--- Task details ---
Below is a block of records. Copy every line in it that contains the word "range".

--- Data excerpts ---
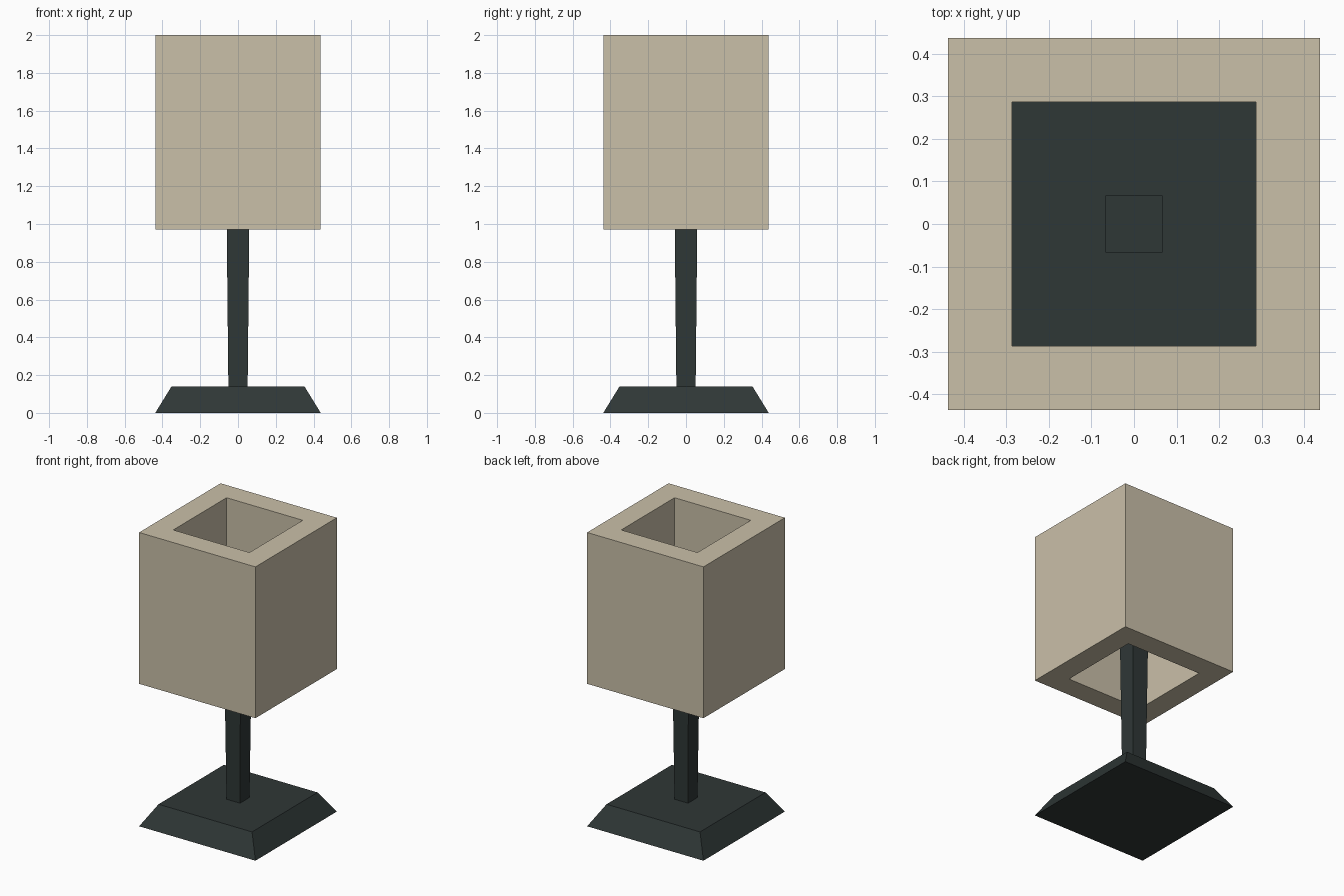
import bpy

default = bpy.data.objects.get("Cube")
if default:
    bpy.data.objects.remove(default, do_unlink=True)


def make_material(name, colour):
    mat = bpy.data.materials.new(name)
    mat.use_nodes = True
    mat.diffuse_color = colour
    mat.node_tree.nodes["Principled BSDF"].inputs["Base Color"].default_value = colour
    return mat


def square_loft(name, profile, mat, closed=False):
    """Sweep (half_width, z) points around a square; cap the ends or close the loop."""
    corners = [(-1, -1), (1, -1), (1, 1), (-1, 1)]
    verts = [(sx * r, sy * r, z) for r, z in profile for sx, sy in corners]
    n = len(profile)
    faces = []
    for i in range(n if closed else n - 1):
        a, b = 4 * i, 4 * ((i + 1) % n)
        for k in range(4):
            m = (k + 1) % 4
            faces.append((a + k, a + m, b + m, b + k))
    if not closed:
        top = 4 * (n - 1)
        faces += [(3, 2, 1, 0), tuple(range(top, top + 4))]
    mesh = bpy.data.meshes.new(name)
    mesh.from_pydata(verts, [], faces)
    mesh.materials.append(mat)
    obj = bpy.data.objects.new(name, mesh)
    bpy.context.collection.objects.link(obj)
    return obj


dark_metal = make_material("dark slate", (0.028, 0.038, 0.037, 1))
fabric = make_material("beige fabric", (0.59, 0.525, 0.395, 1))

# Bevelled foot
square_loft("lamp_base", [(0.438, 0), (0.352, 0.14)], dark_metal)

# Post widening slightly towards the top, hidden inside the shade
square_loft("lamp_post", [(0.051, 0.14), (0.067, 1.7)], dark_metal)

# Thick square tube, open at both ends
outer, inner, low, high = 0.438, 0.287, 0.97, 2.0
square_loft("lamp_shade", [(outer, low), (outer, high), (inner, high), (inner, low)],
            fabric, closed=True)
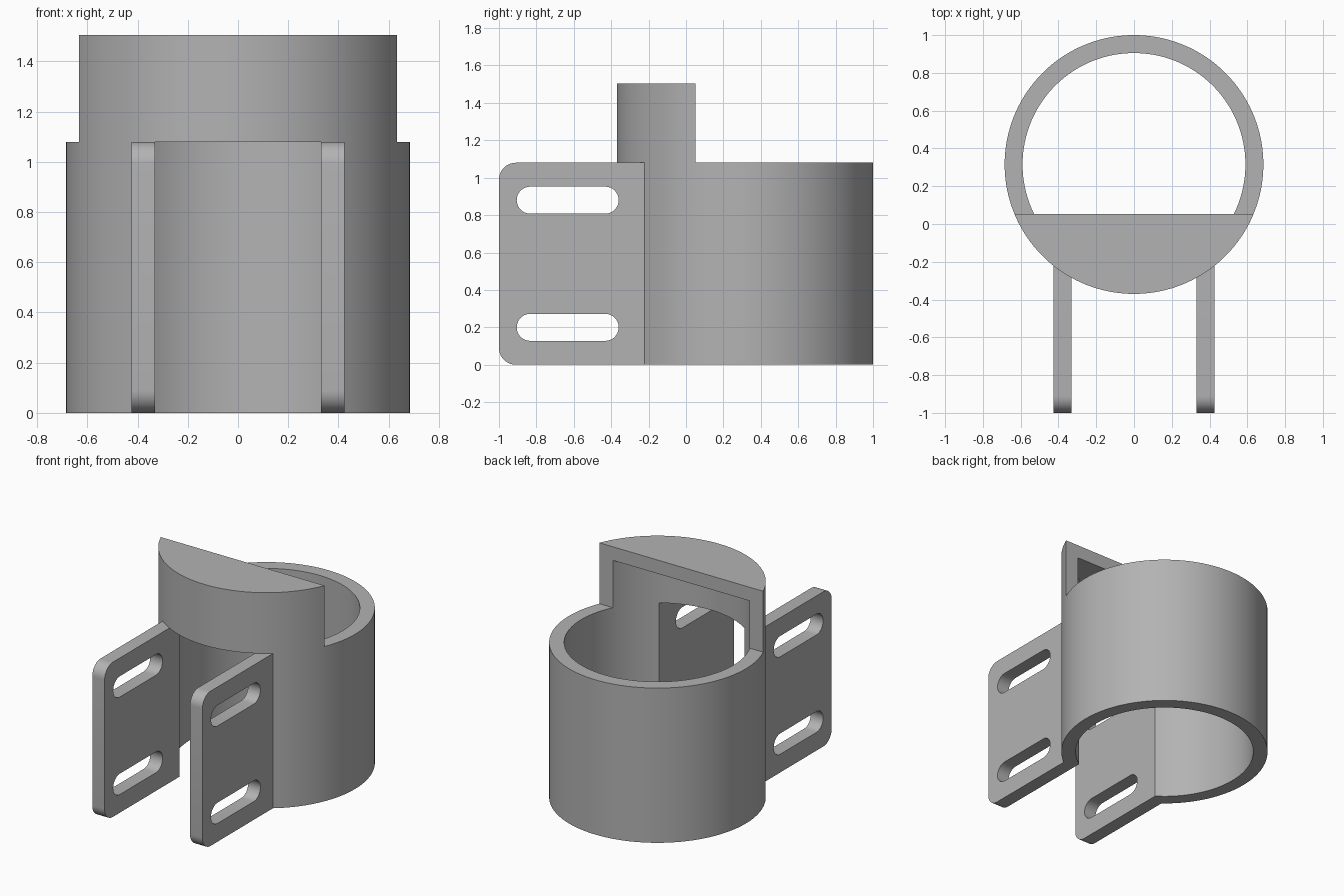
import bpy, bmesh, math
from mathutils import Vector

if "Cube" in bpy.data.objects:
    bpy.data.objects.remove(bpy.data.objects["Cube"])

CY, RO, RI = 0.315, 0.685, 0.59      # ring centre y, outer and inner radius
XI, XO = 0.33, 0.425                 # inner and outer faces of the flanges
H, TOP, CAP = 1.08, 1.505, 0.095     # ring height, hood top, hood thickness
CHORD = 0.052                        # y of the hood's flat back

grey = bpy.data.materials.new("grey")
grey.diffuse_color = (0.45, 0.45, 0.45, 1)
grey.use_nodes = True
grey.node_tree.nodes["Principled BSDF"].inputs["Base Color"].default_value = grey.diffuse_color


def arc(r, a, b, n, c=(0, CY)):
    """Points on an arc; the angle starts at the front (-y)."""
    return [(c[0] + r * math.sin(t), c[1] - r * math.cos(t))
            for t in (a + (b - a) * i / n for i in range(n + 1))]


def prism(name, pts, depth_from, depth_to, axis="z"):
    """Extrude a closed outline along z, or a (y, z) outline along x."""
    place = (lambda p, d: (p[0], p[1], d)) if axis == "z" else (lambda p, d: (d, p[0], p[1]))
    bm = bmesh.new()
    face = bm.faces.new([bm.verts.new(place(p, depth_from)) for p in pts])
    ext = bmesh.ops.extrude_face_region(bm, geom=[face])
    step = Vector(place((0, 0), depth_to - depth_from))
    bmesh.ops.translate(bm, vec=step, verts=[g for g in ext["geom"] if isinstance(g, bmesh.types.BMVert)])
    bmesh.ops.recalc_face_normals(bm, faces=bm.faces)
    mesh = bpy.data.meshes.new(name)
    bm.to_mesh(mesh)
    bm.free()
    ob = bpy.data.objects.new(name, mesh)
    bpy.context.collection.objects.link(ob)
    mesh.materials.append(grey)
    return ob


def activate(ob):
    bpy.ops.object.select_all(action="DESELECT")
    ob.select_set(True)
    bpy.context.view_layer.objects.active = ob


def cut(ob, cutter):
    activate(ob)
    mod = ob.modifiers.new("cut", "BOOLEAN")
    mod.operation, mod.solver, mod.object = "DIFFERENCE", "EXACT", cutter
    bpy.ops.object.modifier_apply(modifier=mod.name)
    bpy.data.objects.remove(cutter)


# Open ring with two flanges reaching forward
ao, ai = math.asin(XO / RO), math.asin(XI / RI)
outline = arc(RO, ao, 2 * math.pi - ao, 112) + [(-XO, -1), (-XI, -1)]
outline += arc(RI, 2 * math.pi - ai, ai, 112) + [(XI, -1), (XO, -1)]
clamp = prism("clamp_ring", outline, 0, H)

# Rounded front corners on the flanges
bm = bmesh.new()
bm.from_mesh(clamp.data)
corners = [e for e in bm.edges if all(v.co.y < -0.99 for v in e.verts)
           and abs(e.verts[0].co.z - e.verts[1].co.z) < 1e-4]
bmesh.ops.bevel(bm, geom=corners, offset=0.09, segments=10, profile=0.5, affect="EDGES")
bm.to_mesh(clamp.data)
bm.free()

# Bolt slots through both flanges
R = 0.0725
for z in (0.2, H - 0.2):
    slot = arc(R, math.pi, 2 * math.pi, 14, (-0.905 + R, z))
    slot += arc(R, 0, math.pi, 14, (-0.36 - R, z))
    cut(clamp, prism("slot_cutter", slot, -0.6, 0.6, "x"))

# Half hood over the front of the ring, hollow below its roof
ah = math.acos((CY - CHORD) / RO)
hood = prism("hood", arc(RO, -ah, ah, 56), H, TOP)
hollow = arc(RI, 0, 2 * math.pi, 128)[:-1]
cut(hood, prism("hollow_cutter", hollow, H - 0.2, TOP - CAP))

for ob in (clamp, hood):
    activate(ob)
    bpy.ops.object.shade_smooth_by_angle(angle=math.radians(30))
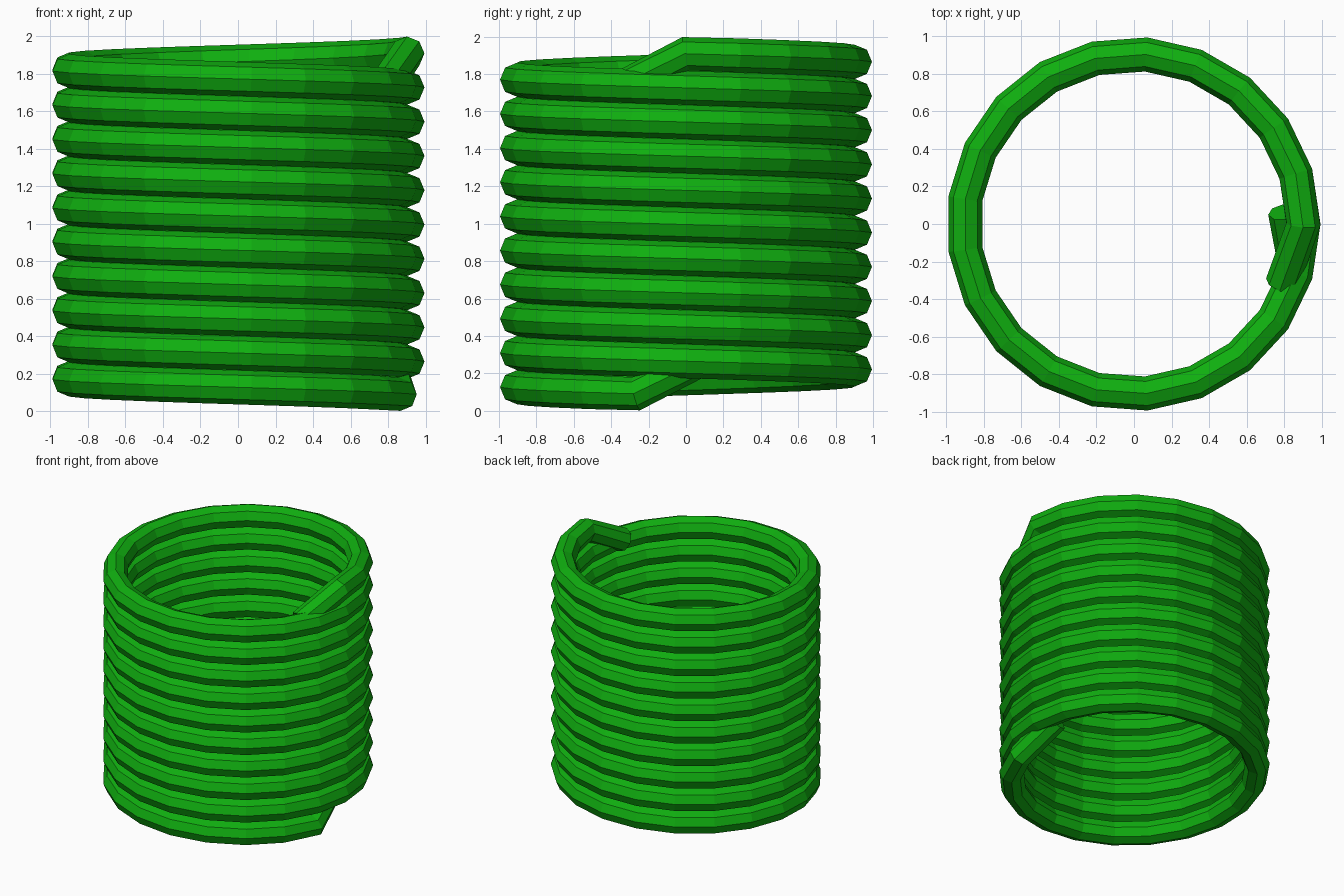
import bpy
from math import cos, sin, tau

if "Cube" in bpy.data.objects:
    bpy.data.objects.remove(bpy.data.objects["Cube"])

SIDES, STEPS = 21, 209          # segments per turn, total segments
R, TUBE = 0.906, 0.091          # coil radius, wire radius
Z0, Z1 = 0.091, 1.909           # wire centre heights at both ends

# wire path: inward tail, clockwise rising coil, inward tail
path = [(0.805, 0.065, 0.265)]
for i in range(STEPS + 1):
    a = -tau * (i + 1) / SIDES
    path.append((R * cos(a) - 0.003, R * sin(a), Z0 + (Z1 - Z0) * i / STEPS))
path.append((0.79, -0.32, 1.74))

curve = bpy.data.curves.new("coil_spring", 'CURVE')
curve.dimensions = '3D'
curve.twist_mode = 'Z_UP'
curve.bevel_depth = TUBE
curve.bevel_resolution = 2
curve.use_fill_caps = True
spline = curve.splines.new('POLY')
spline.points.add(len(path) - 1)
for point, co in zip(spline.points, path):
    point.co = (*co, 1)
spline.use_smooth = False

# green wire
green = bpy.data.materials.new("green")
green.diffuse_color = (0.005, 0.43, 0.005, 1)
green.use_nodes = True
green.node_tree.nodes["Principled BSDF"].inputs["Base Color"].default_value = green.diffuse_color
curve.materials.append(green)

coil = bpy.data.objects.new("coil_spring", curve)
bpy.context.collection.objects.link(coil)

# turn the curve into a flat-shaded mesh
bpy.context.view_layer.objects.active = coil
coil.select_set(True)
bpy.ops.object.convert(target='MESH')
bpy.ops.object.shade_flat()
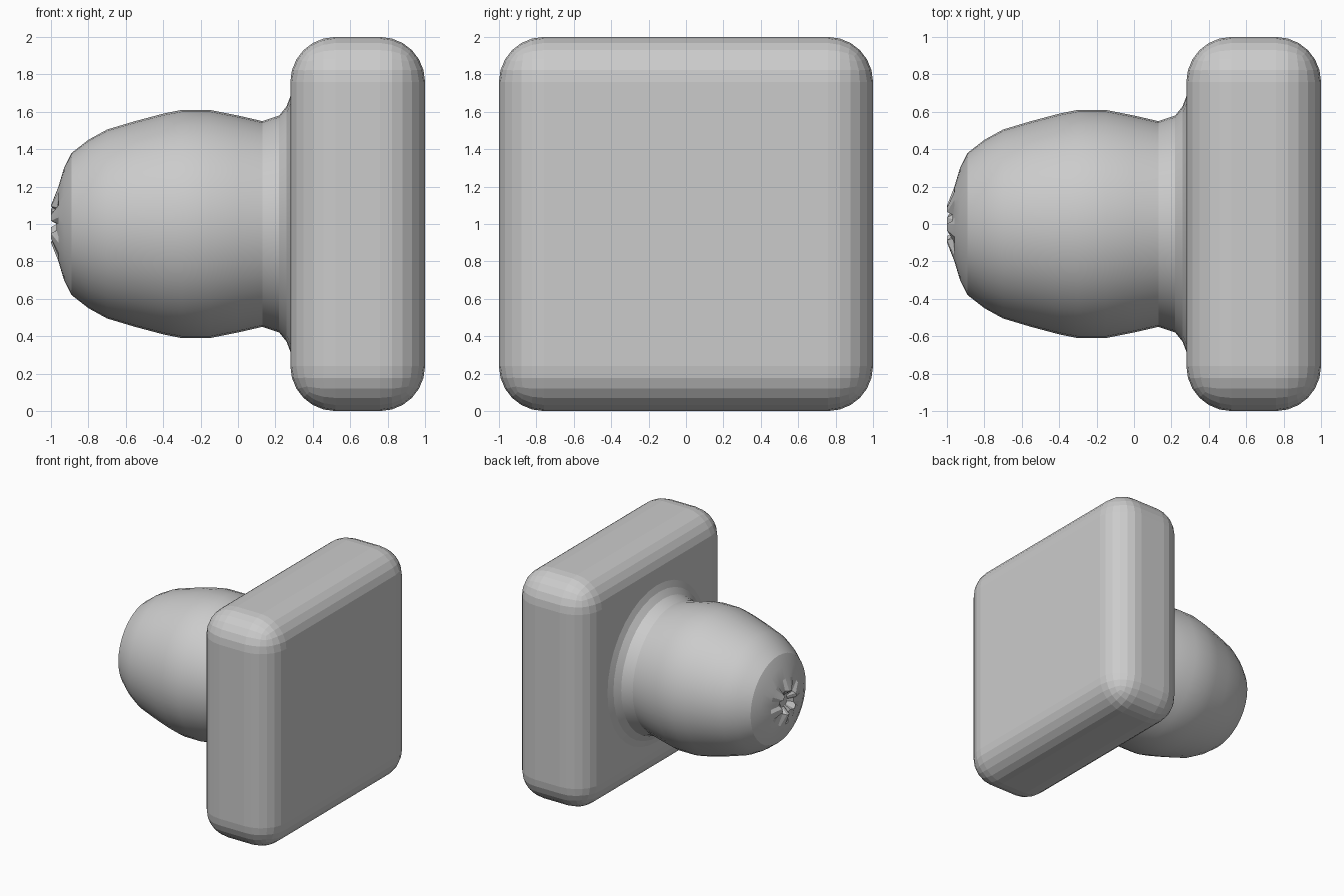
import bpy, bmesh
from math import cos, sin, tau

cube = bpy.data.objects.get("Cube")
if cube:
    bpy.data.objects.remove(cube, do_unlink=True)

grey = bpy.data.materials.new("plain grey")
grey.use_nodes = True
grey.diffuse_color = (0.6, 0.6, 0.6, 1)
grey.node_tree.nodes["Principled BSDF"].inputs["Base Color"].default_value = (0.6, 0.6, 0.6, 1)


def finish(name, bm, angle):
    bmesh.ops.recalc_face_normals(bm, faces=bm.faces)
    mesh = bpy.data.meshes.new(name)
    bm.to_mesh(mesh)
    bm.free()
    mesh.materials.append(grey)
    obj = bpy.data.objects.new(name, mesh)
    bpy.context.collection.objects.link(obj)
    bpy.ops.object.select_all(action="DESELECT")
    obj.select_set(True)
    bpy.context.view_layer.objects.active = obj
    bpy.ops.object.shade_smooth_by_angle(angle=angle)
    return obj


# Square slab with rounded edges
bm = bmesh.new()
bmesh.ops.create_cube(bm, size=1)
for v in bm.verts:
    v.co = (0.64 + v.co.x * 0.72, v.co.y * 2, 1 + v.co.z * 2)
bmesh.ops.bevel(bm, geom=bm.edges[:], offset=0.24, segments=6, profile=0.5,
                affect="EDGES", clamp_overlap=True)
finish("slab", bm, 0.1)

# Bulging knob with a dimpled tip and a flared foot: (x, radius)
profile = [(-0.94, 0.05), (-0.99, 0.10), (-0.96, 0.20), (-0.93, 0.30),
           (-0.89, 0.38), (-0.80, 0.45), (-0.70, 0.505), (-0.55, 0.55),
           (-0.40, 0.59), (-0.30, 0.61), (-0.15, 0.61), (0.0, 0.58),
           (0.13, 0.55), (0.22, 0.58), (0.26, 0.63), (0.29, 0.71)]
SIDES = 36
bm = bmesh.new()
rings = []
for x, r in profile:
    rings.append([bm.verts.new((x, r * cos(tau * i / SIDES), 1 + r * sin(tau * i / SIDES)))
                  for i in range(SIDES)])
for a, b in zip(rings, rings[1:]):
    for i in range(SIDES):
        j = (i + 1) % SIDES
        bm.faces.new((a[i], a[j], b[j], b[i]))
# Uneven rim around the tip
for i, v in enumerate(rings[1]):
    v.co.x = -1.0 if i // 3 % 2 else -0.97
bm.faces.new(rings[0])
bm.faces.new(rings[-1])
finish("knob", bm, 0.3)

--- Exercise solution ---
    for i in range(n if closed else n - 1):
        for k in range(4):
        faces += [(3, 2, 1, 0), tuple(range(top, top + 4))]
            for t in (a + (b - a) * i / n for i in range(n + 1))]
for i in range(STEPS + 1):
                  for i in range(SIDES)])
    for i in range(SIDES):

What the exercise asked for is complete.